The gender pay gap is the prejudice and discrimination that is casually dispensed in the workplace. I’ve been told that I am a pretty face, destined to crowd the world with pretty children. But I am so much more. I am passionate about my work, about research and want to make a difference without being patronised about how this will affect my physique.
The gender pay gap is the outdated system of maternity and paternity leave which forces many women doctors to take time out of their careers with long-term detriment. My male colleague who will become a father in a few months has told me about how he would like to split the care with his wife, as they both are dedicated to their careers. They will be reluctant to give up their baby’s first steps and first words to childcare. In reality, it's really difficult for fathers to take extra time out as shared parental leave.
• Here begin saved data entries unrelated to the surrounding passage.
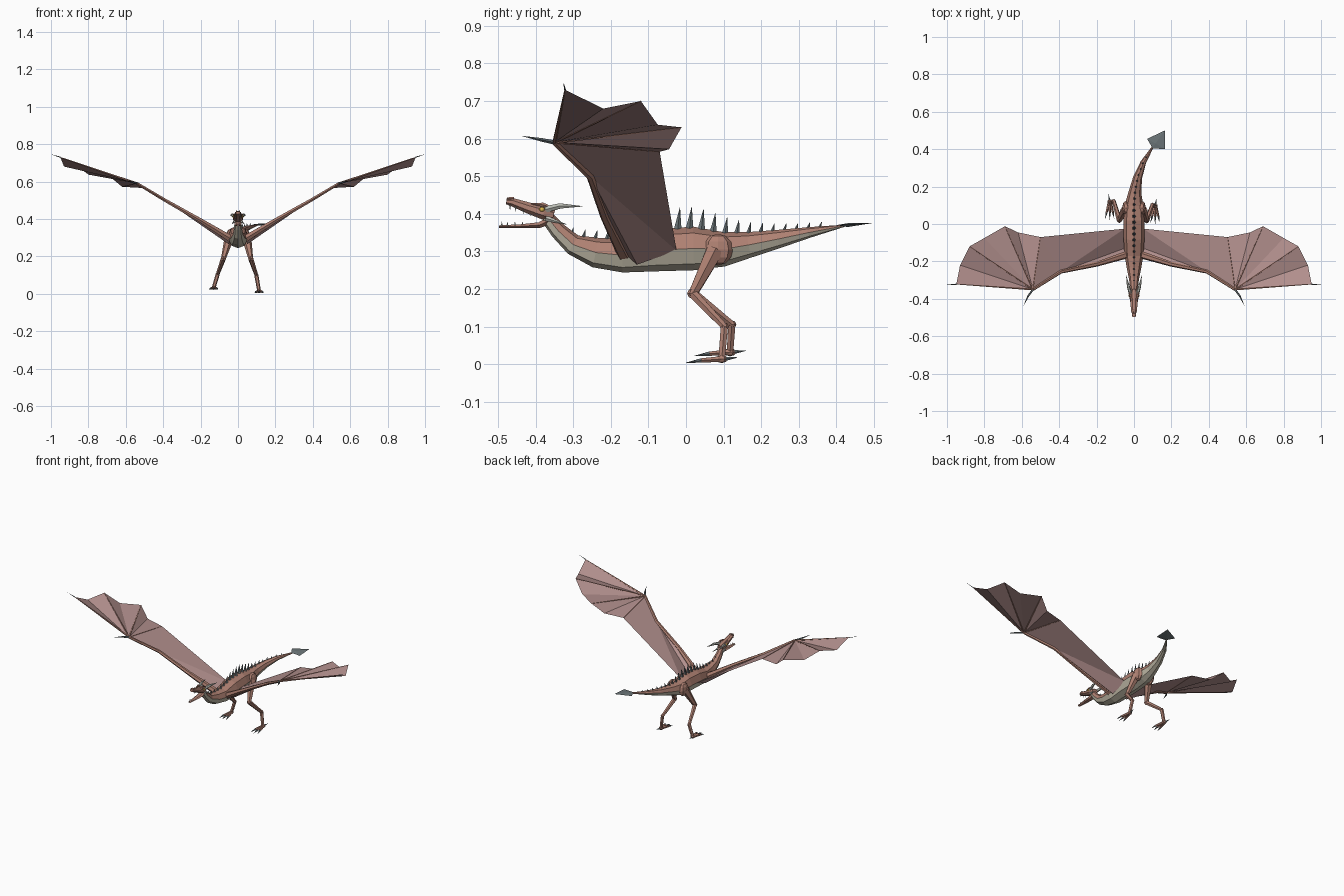
import bpy, math
from mathutils import Vector

if "Cube" in bpy.data.objects:
    bpy.data.objects.remove(bpy.data.objects["Cube"])


def material(name, rgb):
    m = bpy.data.materials.new(name)
    m.diffuse_color = (*rgb, 1)
    m.use_nodes = True
    m.node_tree.nodes["Principled BSDF"].inputs["Base Color"].default_value = m.diffuse_color
    return m


HIDE = material("hide", (0.43, 0.22, 0.17))
BELLY = material("belly", (0.52, 0.48, 0.38))
SKIN = material("membrane", (0.45, 0.28, 0.27))
DARK = material("spike", (0.15, 0.18, 0.19))
HORN = material("horn", (0.50, 0.51, 0.46))
GOLD = material("eye", (0.75, 0.50, 0.08))


def mesh(name, verts, faces, mats, mirror=False):
    me = bpy.data.meshes.new(name)
    me.from_pydata(verts, [], faces)
    ob = bpy.data.objects.new(name, me)
    bpy.context.collection.objects.link(ob)
    for m in mats:
        me.materials.append(m)
    if mirror:
        md = ob.modifiers.new("mirror", 'MIRROR')
        md.use_mirror_merge = False
    return ob


def tube(name, pts, radii, mats, n=6, mirror=False, turn=0.0):
    """Faceted tube through pts; each radius is a number or (width, height)."""
    pts = [Vector(p) for p in pts]
    whole = (pts[-1] - pts[0]).normalized()
    ref = Vector((1, 0, 0)) if abs(whole.x) < 0.7 else Vector((0, 1, 0))
    verts, faces = [], []
    for i, p in enumerate(pts):
        t = (pts[min(i + 1, len(pts) - 1)] - pts[max(i - 1, 0)]).normalized()
        side = (ref - t * ref.dot(t)).normalized()
        up = side.cross(t)
        w, h = radii[i] if isinstance(radii[i], tuple) else (radii[i], radii[i])
        for k in range(n):
            a = 2 * math.pi * k / n + turn
            verts.append(p + side * w * math.cos(a) + up * h * math.sin(a))
    for i in range(len(pts) - 1):
        for k in range(n):
            a, b = i * n + k, i * n + (k + 1) % n
            faces.append((a, b, b + n, a + n))
    last = (len(pts) - 1) * n
    faces += [tuple(reversed(range(n))), tuple(range(last, last + n))]
    return mesh(name, verts, faces, mats, mirror)


def ball(name, loc, scale, mat, seg=8, rings=6):
    bpy.ops.mesh.primitive_uv_sphere_add(segments=seg, ring_count=rings, radius=1, location=loc)
    ob = bpy.context.object
    ob.name = name
    ob.scale = scale
    ob.data.materials.append(mat)
    return ob


# Neck, trunk and tail: x, y, z, half width, half height
SPINE = [(0, -.37, .392, .018, .018), (0, -.34, .355, .021, .022), (0, -.30, .318, .026, .028),
         (0, -.24, .297, .038, .040), (0, -.17, .290, .050, .046), (0, -.08, .303, .056, .056),
         (0, .02, .308, .056, .058), (0, .10, .306, .050, .046), (.005, .17, .318, .034, .034),
         (.020, .25, .334, .024, .024), (.050, .33, .351, .015, .014), (.105, .42, .368, .004, .003)]
body = tube("body", [s[:3] for s in SPINE], [s[3:] for s in SPINE], [HIDE, BELLY], 8)
for p in body.data.polygons[:(len(SPINE) - 1) * 8]:
    p.material_index = 1 if p.index % 8 >= 4 else 0

# Tail blade
mesh("tail_blade", [(.10, .405, .370), (.07, .455, .371), (.165, .50, .376), (.165, .40, .370),
                    (.115, .43, .375), (.115, .43, .365)],
     [(0, 4, 1), (1, 4, 2), (2, 4, 3), (3, 4, 0), (1, 5, 0), (2, 5, 1), (3, 5, 2), (0, 5, 3)], [DARK])


def back_point(y):
    for a, b in zip(SPINE, SPINE[1:]):
        if a[1] <= y <= b[1]:
            f = (y - a[1]) / (b[1] - a[1])
            x, z, h = (a[i] + (b[i] - a[i]) * f for i in (0, 2, 4))
            return x, z + h
    return 0, .37


# Row of back spikes, tallest over the trunk
COUNT = 22
for i in range(COUNT):
    y = -.305 + .66 * i / (COUNT - 1)
    x, z = back_point(y)
    size = .22 + .78 * math.exp(-((y + .01) / .17) ** 2)
    r = .004 + .007 * size
    tube("back_spike", [(x, y, z - .006), (x, y + .006, z + .054 * size)], [(r, r), .0004], [DARK], 5)

# Head: skull, jaw, mouth lining, horns, eyes
tube("skull", [(0, -.352, .396), (0, -.378, .403), (0, -.42, .416), (0, -.462, .431), (0, -.478, .433)],
     [(.020, .018), (.028, .020), (.021, .016), (.017, .012), (.012, .008)], [HIDE], 8, turn=math.pi / 8)
tube("jaw", [(0, -.36, .384), (0, -.39, .370), (0, -.44, .367), (0, -.498, .366)],
     [(.018, .012), (.020, .009), (.016, .006), (.009, .004)], [HIDE], 6)
tube("upper_horn", [(.018, -.372, .412), (.030, -.335, .421), (.042, -.275, .420)],
     [.010, .008, .0005], [HORN], 6, True)
tube("cheek_horn", [(.018, -.372, .388), (.034, -.318, .372)], [.008, .0005], [HORN], 5, True)
tube("brow_ridge", [(.016, -.41, .427), (.022, -.38, .424), (.022, -.355, .416)],
     [.002, .006, .003], [HIDE], 5, True)
for s in (-1, 1):
    ball("eye", (s * .024, -.383, .412), (.006, .008, .006), GOLD)
    tube("nostril_bump", [(s * .007, -.476, .441), (s * .008, -.458, .441)], [.003, .004], [HIDE], 5)
for y in (-.49, -.475, -.455, -.435):
    tube("lower_tooth", [(.009, y, .368), (.009, y, .379)], [.0025, .0003], [HORN], 4, True)
    tube("upper_tooth", [(.011, y + .022, .419 - (y + .475) * .3), (.011, y + .022, .406 - (y + .475) * .3)],
         [.0025, .0003], [HORN], 4, True)

# Wings: bones
SHOULDER, ELBOW, WRIST = (.04, -.165, .295), (.39, -.255, .50), (.54, -.35, .59)
TIPS = [(.95, -.322, .73), (.88, -.12, .70), (.69, -.012, .63), (.50, -.07, .565)]
tube("wing_arm", [SHOULDER, (.20, -.215, .392), ELBOW, WRIST], [.020, .013, .010, .008], [HIDE], 6, True)
for tip, r in zip(TIPS, (.006, .004, .004, .003)):
    tube("wing_finger", [WRIST, tip], [r, .0015], [HIDE], 5, True)
tube("wing_thumb_claw", [WRIST, (.565, -.385, .597), (.59, -.435, .607)], [.006, .005, .0004], [DARK], 5, True)
tube("wing_tip_claw", [TIPS[0], (1.0, -.325, .746)], [.003, .0003], [DARK], 4, True)

# Wings: membrane with scalloped edge between the fingers
membrane = [WRIST, TIPS[0], (.93, -.22, .68), TIPS[1], (.80, -.075, .637), TIPS[2],
            (.62, -.045, .572), TIPS[3], ELBOW, (.05, -.13, .265), (.05, -.025, .302)]
fan = [(0, i, i + 1) for i in range(1, 7)]
mesh("wing_membrane", membrane, fan + [(0, 7, 8), (8, 7, 10), (8, 10, 9)], [SKIN], True)
mesh("wing_arm_web", [SHOULDER, ELBOW, (.05, -.13, .265)], [(0, 1, 2)], [SKIN], True)

# Legs in mid stride: side, knee, ankle, foot
LEGS = [(1, (.068, .018, .188), (.098, .102, .100), (.113, .095, .014)),
        (-1, (-.078, .020, .188), (-.108, .122, .106), (-.130, .117, .032))]
for s, knee, ankle, foot in LEGS:
    ball("thigh_muscle", (s * .042, .085, .305), (.022, .040, .042), HIDE)
    tube("thigh", [(s * .045, .078, .305), knee], [.026, .013], [HIDE])
    ball("knee", knee, (.014, .015, .014), HIDE, 6, 4)
    tube("shin", [knee, ankle], [.014, .010], [HIDE])
    ball("ankle", ankle, (.011, .012, .011), HIDE, 6, 4)
    tube("shank", [ankle, foot], [.011, .010], [HIDE])
    fx, fy, fz = foot
    ball("foot", foot, (.014, .016, .011), HIDE, 6, 4)
    for d in (-1, 0, 1):
        mid = (fx + d * .017, fy - .055, fz - .004)
        tube("toe", [(fx + d * .004, fy, fz), mid], [.008, .006], [HIDE], 5)
        tube("toe_claw", [mid, (fx + d * .024, fy - .095 + abs(d) * .008, max(fz - .010, .002))],
             [.006, .0005], [DARK], 5)
    tube("heel_claw", [(fx, fy + .008, fz), (fx - s * -.008, fy + .042, fz + .004)], [.006, .0005], [DARK], 5)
It's often easier for the woman to take maternity leave, but in too many cases her career then suffers as a result.
The gender pay gap is the rigid, inflexible approach to flexible working in medicine. I have heard colleagues say ‘working flexibly would be the perfect option for me, I would apply if I knew I could obtain it’. Why as a foundation doctor are you not allowed to work more flexibly than 100 per cent or 50 per cent? Why not somewhere in between? You can’t make people fit into slots like building blocks. The more flexible employers are, the more likely doctors will be to apply for jobs, to stay and to bring others with them.
We shouldn’t be condemning a dad that wants to take part in raising his children. We shouldn’t be stigmatising a woman who wants to prioritise her career, who wants to pursue a surgical specialty.
This culture in which ‘we don’t mention your children or you will be kicked out of theatre’, ‘pretty faces are not meant to do medicine’, ‘it’s not professional to show emotion’ is not healthy. Unless this changes, people will give up on their most prized passion that has driven many since childhood, and either change specialty or worse, leave medicine completely.
The independent review of the gender pay gap in medicine is looking at many of the issues which hold back women’s medical careers and affect pay. I got involved with the review because I hope that it will bring many of the outdated norms and practices to light, show the toxicity level of this rigid system and will be the base for change. The review has genuinely been listening to doctors like me, at all stages of training and working, and in different specialties.
Now the review team want to hear your views. A survey will be going out shortly to around 40 per cent of all doctors. If you get an email invitation to take part, please don’t delete it. Take this opportunity to have your say about important issues around working practices and culture that contribute to the gender pay gap. This is a once-in-a-generation opportunity to change the culture.
We are human, we have potential, and we all have a place in this system, we just have to be allowed to find it.
Cristina Costache is a member of Council and the JDC executive subcommittee and represents JDC on the BMA’s internal advisory group on the gender pay gap review.
For more information about the gender pay gap review see the BMA’s dedicated web page
Go for it!
Completely agree. There's too much "how it's always been" everywhere, we won't solve many of the world's most pressing problems with this approach. For what it's worth, I'm a man with children and I'd like to leave to see my children at the end of the day too!